Task objective: Return all lines from the listing below in which the string "data" occurs.

Task input:
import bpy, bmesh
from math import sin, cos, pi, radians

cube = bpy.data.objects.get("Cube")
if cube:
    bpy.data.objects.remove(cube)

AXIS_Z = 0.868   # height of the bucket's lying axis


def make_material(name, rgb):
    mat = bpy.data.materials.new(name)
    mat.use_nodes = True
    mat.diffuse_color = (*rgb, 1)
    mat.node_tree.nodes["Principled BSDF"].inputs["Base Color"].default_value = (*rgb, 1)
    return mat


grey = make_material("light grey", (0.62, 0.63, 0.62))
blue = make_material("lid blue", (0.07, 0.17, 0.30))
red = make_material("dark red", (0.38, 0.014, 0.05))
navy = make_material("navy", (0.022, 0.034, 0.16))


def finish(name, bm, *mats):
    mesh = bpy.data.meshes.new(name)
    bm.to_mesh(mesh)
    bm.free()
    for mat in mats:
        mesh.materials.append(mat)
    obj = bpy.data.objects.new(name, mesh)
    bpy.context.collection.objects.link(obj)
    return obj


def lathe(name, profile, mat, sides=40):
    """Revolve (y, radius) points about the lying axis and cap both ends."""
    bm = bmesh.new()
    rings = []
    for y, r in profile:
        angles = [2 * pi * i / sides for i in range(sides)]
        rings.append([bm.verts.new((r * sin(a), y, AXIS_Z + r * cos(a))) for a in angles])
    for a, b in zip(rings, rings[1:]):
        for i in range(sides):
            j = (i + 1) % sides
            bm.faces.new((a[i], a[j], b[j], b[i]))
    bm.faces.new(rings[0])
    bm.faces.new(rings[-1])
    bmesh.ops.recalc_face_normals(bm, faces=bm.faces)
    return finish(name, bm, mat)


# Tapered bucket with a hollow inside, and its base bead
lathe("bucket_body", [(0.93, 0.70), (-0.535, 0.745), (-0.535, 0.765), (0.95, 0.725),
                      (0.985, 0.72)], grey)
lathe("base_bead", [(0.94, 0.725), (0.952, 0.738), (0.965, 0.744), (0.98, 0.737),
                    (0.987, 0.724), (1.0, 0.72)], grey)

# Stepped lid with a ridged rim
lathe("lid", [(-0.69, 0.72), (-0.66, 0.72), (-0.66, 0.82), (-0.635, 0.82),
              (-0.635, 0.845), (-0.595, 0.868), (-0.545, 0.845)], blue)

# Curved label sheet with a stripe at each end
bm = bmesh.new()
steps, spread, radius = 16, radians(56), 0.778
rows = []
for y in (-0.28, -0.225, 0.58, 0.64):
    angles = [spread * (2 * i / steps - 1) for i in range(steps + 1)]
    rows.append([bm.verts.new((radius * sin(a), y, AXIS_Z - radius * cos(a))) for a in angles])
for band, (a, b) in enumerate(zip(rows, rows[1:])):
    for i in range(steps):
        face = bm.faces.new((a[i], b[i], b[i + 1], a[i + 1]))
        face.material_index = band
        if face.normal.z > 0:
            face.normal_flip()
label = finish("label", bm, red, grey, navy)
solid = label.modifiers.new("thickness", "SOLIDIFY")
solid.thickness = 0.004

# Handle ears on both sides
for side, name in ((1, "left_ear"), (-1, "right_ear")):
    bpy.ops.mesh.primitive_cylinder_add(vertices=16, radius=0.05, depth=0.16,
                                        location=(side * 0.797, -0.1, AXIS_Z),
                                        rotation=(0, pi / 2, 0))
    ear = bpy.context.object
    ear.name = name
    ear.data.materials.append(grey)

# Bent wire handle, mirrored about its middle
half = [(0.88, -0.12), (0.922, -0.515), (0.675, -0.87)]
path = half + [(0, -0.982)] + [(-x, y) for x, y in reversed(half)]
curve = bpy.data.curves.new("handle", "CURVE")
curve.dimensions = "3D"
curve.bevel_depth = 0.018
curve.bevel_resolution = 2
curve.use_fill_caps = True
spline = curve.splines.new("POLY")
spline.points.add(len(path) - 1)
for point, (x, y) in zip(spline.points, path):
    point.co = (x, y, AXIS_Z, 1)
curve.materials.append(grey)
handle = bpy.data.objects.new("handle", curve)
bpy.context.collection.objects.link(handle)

Task output:
cube = bpy.data.objects.get("Cube")
    bpy.data.objects.remove(cube)
    mat = bpy.data.materials.new(name)
    mesh = bpy.data.meshes.new(name)
    obj = bpy.data.objects.new(name, mesh)
    ear.data.materials.append(grey)
curve = bpy.data.curves.new("handle", "CURVE")
handle = bpy.data.objects.new("handle", curve)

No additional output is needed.